Every week, Danny Ortberg and Nicole Cliffe discuss a Prudie letter. This week: the stay-at-home mom’s husband.
Nicole: The lifetime cost for a woman of exiting the workforce is massive!
Working even a little bit outside the house will protect her (and your) financial health for the future.
So I would sit down and lower housework standards to a more reasonable level and divvy them up as equitably as possible.
Danny: yeah, I do understand that financial concerns are real, but my read on this letter is that they are not going to be on the verge of bankruptcy if the LW has to go from doing 25% of the housework to 50%
and he has clearly spent some time and energy towards the problem of “how do I establish that what she wants to do is impossible”
Nicole: Right!! This is not a mutual convo at the moment. He wants ammo.
Danny: and I think that time and energy would be better directed in developing a plan for STREAMLINING household responsibilities more efficiently
but it’s not just a numbers game! Her desire to work is not just “we need more money,” it’s also about her desire to resume her career and have a professional and financial identity separate from being a wife and mother
Nicole: Yes, and that is UNBELIEVABLY important. A year off can be a blip on a resume! But it gets harder after 3–5 years to get back in the swing of things.
Danny: as it is, it feels like she can’t win. “Because you took time off to raise the kids, you should keep doing that, because you can’t earn as much as I can, because you took time off to have kids, so you can’t earn as much as I can…”
So I think the LW should stop thinking of it in terms of like, “if I use a lot of numbers to establish that this is impossible, I can win this disagreement”
Nicole: Yes, that’s always a death knell to actually working out relationship issues.
Danny: and more in terms of, my wife left her career to raise our children when we were not able to find reliable child care, which was a HUGE act of support—how can I support her in return now?
and if it means that sometimes the laundry piles up until the weekend, or you need to rearrange your own work schedule to pick up the kids from school, then that is okay, and will probably not result in immediate bankruptcy for your family
Nicole: Right. There is not an imminent disaster here.

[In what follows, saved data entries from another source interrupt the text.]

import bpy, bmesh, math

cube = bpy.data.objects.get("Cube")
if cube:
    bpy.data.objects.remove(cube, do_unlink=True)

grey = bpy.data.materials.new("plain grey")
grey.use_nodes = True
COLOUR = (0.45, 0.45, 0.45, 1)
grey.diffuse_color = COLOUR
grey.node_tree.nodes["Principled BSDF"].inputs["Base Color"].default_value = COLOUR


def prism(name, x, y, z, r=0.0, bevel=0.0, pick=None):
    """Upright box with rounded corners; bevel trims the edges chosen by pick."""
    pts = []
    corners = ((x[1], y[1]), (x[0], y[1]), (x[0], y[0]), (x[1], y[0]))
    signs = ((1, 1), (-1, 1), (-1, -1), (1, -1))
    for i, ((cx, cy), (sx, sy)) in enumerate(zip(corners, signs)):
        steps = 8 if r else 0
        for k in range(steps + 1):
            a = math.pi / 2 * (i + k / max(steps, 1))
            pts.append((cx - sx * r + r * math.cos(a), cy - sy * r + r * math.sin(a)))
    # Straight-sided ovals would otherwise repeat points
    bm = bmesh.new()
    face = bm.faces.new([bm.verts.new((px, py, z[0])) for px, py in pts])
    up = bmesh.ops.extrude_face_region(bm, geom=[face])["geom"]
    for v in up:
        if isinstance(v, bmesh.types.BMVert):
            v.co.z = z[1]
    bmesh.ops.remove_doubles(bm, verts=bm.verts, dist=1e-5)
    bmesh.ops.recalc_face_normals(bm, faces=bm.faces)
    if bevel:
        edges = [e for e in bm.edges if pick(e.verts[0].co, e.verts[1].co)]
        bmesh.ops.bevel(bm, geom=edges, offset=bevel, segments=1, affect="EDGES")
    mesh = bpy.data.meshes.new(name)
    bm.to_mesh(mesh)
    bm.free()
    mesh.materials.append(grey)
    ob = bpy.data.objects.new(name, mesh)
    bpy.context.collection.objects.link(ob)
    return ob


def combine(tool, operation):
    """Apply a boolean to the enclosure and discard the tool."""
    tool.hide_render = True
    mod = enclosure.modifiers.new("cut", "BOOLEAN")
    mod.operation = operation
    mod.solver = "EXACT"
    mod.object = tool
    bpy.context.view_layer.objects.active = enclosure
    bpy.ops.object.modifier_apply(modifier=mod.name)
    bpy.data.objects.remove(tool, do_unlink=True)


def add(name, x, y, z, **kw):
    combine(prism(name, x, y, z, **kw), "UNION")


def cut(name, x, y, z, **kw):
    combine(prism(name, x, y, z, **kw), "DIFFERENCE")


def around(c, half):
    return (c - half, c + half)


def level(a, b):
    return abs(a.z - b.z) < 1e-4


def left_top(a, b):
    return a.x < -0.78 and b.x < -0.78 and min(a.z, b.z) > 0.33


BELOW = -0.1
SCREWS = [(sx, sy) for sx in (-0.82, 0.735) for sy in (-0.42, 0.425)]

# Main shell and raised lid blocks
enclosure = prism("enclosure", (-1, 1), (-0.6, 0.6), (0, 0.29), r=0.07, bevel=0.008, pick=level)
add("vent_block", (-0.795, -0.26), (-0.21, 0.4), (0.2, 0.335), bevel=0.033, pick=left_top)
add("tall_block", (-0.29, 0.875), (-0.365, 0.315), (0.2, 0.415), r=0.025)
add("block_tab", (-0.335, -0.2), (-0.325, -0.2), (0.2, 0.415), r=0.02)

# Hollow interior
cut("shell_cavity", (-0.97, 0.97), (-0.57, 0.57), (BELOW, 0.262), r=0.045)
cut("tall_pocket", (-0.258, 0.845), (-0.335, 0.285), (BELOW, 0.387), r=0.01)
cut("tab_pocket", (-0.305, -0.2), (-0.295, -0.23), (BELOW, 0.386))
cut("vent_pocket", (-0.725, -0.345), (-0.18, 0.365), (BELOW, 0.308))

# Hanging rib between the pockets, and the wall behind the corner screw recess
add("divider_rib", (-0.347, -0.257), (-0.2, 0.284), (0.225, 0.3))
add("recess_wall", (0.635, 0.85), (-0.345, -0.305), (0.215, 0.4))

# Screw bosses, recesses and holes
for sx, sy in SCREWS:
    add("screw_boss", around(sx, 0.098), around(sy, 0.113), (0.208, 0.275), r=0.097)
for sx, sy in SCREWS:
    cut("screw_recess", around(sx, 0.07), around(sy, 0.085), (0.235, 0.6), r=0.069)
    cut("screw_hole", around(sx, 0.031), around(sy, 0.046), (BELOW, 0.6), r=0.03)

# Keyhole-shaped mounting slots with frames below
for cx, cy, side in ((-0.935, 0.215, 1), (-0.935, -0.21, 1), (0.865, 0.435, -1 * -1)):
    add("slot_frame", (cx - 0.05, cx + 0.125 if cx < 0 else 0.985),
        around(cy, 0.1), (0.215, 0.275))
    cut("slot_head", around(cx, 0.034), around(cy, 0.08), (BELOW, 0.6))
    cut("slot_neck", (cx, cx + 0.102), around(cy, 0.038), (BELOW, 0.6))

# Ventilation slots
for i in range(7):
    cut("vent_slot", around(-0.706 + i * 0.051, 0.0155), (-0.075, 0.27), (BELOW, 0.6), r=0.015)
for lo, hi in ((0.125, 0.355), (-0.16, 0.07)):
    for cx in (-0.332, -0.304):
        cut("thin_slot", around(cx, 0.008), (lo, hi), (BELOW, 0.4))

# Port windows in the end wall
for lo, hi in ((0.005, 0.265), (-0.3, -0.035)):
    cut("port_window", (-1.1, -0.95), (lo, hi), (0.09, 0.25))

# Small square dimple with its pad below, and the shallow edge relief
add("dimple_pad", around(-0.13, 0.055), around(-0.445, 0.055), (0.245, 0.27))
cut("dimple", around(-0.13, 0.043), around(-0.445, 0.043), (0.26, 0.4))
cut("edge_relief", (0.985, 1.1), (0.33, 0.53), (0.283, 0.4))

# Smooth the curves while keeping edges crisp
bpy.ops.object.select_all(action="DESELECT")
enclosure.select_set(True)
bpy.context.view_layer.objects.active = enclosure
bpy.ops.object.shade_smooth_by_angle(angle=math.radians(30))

Danny: I know I’m likely repeating myself at this point, but I really want the LW to change his mindset here. Instead of thinking that the way your household works (because your wife put her career on hold for years to take on child care full time) is simply “the way things are and need to be forever,” think of it as a massive act of support and flexibility on your wife’s part that should produce gratitude, love, affirmation, and support on your part. So often this sort of thing gets framed as “Well, my wife is better at the housework/managing the kids, and her career was a little less remunerative than mine to begin with, so it was no big deal, so of course her career should continue to take a backseat to mine” as if it were simply the most natural, easy, obvious choice.
Nicole: Yes. You see this a lot when the “her new job barely covers day care” convo happens, as though day care isn’t a shared expense.
Danny: Right! Go forth, and try to have this conversation again with new eyes!